• _TASK GOAL_: Please, without the pictures, restate every entry exactly.

-- Opening Marker --

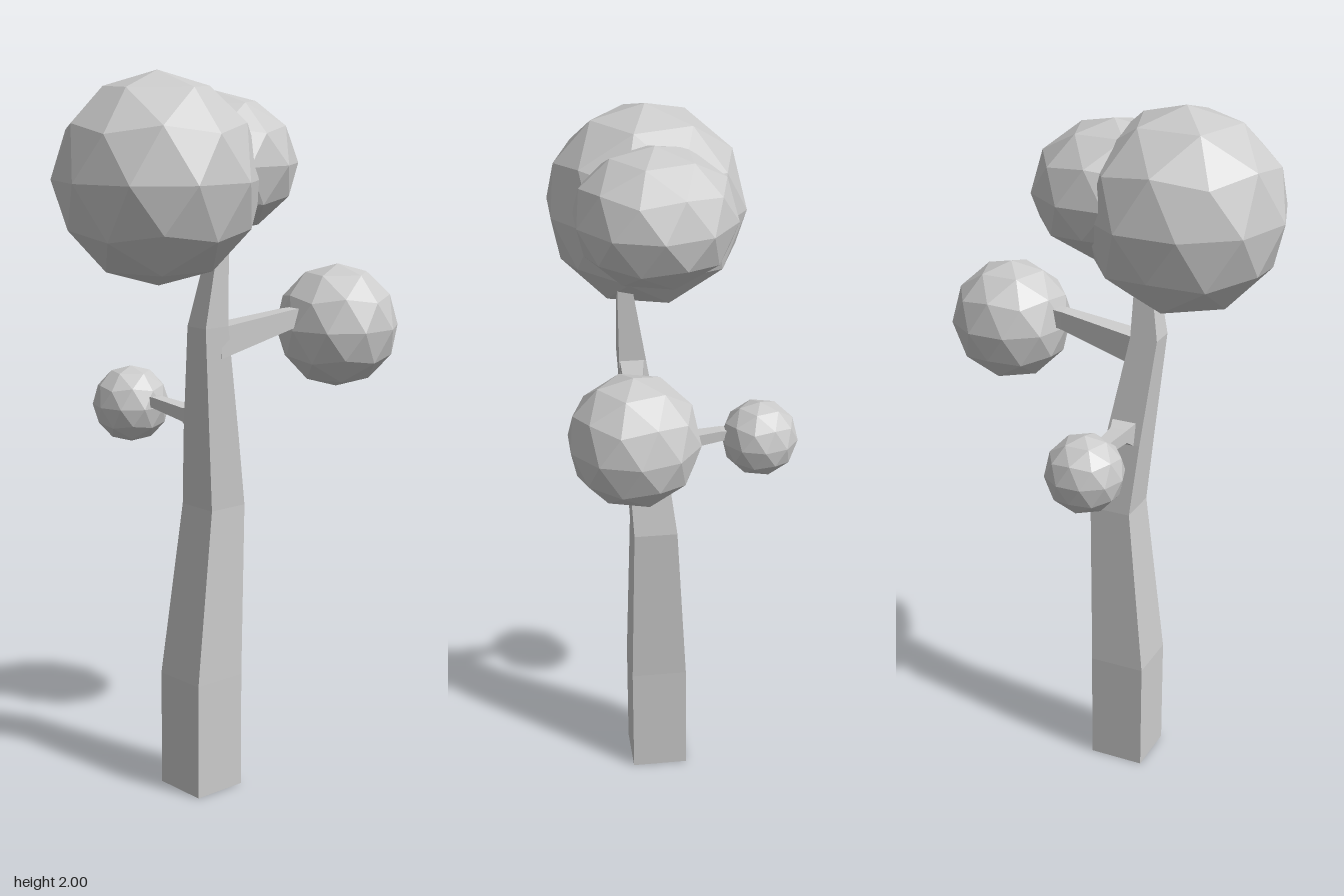
import * as THREE from 'three';

const material = new THREE.MeshStandardMaterial({ color: 0xcccccc, flatShading: true });

// Lofts rectangular sections [c, u0, u1, v0, v1] in ascending c along an axis;
// (u, v, c) is (x, y, z) for z, (z, x, y) for y and (y, z, x) for x.
function loft(name, axis, sections) {
  const place = {
    x: (u, v, c) => [c, u, v],
    y: (u, v, c) => [v, c, u],
    z: (u, v, c) => [u, v, c],
  }[axis];
  const rings = sections.map(([c, u0, u1, v0, v1]) =>
    [[u0, v0], [u1, v0], [u1, v1], [u0, v1]].map(([u, v]) => place(u, v, c)));
  const positions = [];
  const quad = (a, b, c, d) => positions.push(...a, ...b, ...c, ...a, ...c, ...d);

  for (let s = 0; s < rings.length - 1; s++) {
    for (let i = 0; i < 4; i++) {
      const j = (i + 1) % 4;
      quad(rings[s][i], rings[s][j], rings[s + 1][j], rings[s + 1][i]);
    }
  }
  quad(...[...rings[0]].reverse());
  quad(...rings[rings.length - 1]);

  const geometry = new THREE.BufferGeometry();
  geometry.setAttribute('position', new THREE.Float32BufferAttribute(positions, 3));
  geometry.computeVertexNormals();
  const mesh = new THREE.Mesh(geometry, material);
  mesh.name = name;
  return mesh;
}

// Faceted leaf ball with a vertex at its top and bottom
function leafBall(name, position, radius, squash = 1) {
  const geometry = new THREE.IcosahedronGeometry(radius, 1);
  geometry.rotateZ(-Math.atan2(1, (1 + Math.sqrt(5)) / 2));
  geometry.scale(1, squash, 1);
  const mesh = new THREE.Mesh(geometry, material);
  mesh.name = name;
  mesh.position.set(...position);
  return mesh;
}

export function createModel() {
  const tree = new THREE.Group();
  tree.name = 'tree';

  // Bent, tapering square trunk: y, back z, front z, right x, left x
  tree.add(loft('trunk', 'y', [
    [0, 0.003, 0.163, -0.01, 0.15],
    [0.33, 0.003, 0.163, -0.01, 0.15],
    [0.82, -0.015, 0.105, 0.017, 0.14],
    [1.03, 0.018, 0.123, 0.043, 0.15],
    [1.33, 0.07, 0.15, 0.092, 0.166],
    [1.62, 0.07, 0.095, 0.14, 0.168],
  ]));

  // Side branch: x, bottom y, top y, back z, front z
  tree.add(loft('sideBranch', 'x', [
    [-0.18, 1.07, 1.095, 0.07, 0.1],
    [-0.12, 1.068, 1.098, 0.065, 0.1],
    [0.01, 1.05, 1.088, 0.05, 0.1],
    [0.07, 1.01, 1.095, 0.03, 0.11],
  ]));

  // Back branch: z, right x, left x, bottom y, top y
  tree.add(loft('backBranch', 'z', [
    [-0.24, 0.14, 0.175, 1.31, 1.355],
    [-0.16, 0.13, 0.173, 1.3, 1.353],
    [0.09, 0.095, 0.163, 1.243, 1.328],
  ]));

  // Foliage
  tree.add(
    leafBall('crownFoliage', [0.07, 1.722, 0.231], 0.278),
    leafBall('rearCrownFoliage', [0.068, 1.755, 0.03], 0.223, 0.85),
    leafBall('backBranchFoliage', [0.17, 1.293, -0.337], 0.174),
    leafBall('sideBranchFoliage', [-0.232, 1.063, 0.086], 0.11),
  );
  return tree;
}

-- Closing Marker --

• _RESULT FOR THIS EXERCISE_:
import * as THREE from 'three';

const material = new THREE.MeshStandardMaterial({ color: 0xcccccc, flatShading: true });

// Lofts rectangular sections [c, u0, u1, v0, v1] in ascending c along an axis;
// (u, v, c) is (x, y, z) for z, (z, x, y) for y and (y, z, x) for x.
function loft(name, axis, sections) {
  const place = {
    x: (u, v, c) => [c, u, v],
    y: (u, v, c) => [v, c, u],
    z: (u, v, c) => [u, v, c],
  }[axis];
  const rings = sections.map(([c, u0, u1, v0, v1]) =>
    [[u0, v0], [u1, v0], [u1, v1], [u0, v1]].map(([u, v]) => place(u, v, c)));
  const positions = [];
  const quad = (a, b, c, d) => positions.push(...a, ...b, ...c, ...a, ...c, ...d);

  for (let s = 0; s < rings.length - 1; s++) {
    for (let i = 0; i < 4; i++) {
      const j = (i + 1) % 4;
      quad(rings[s][i], rings[s][j], rings[s + 1][j], rings[s + 1][i]);
    }
  }
  quad(...[...rings[0]].reverse());
  quad(...rings[rings.length - 1]);

  const geometry = new THREE.BufferGeometry();
  geometry.setAttribute('position', new THREE.Float32BufferAttribute(positions, 3));
  geometry.computeVertexNormals();
  const mesh = new THREE.Mesh(geometry, material);
  mesh.name = name;
  return mesh;
}

// Faceted leaf ball with a vertex at its top and bottom
function leafBall(name, position, radius, squash = 1) {
  const geometry = new THREE.IcosahedronGeometry(radius, 1);
  geometry.rotateZ(-Math.atan2(1, (1 + Math.sqrt(5)) / 2));
  geometry.scale(1, squash, 1);
  const mesh = new THREE.Mesh(geometry, material);
  mesh.name = name;
  mesh.position.set(...position);
  return mesh;
}

export function createModel() {
  const tree = new THREE.Group();
  tree.name = 'tree';

  // Bent, tapering square trunk: y, back z, front z, right x, left x
  tree.add(loft('trunk', 'y', [
    [0, 0.003, 0.163, -0.01, 0.15],
    [0.33, 0.003, 0.163, -0.01, 0.15],
    [0.82, -0.015, 0.105, 0.017, 0.14],
    [1.03, 0.018, 0.123, 0.043, 0.15],
    [1.33, 0.07, 0.15, 0.092, 0.166],
    [1.62, 0.07, 0.095, 0.14, 0.168],
  ]));

  // Side branch: x, bottom y, top y, back z, front z
  tree.add(loft('sideBranch', 'x', [
    [-0.18, 1.07, 1.095, 0.07, 0.1],
    [-0.12, 1.068, 1.098, 0.065, 0.1],
    [0.01, 1.05, 1.088, 0.05, 0.1],
    [0.07, 1.01, 1.095, 0.03, 0.11],
  ]));

  // Back branch: z, right x, left x, bottom y, top y
  tree.add(loft('backBranch', 'z', [
    [-0.24, 0.14, 0.175, 1.31, 1.355],
    [-0.16, 0.13, 0.173, 1.3, 1.353],
    [0.09, 0.095, 0.163, 1.243, 1.328],
  ]));

  // Foliage
  tree.add(
    leafBall('crownFoliage', [0.07, 1.722, 0.231], 0.278),
    leafBall('rearCrownFoliage', [0.068, 1.755, 0.03], 0.223, 0.85),
    leafBall('backBranchFoliage', [0.17, 1.293, -0.337], 0.174),
    leafBall('sideBranchFoliage', [-0.232, 1.063, 0.086], 0.11),
  );
  return tree;
}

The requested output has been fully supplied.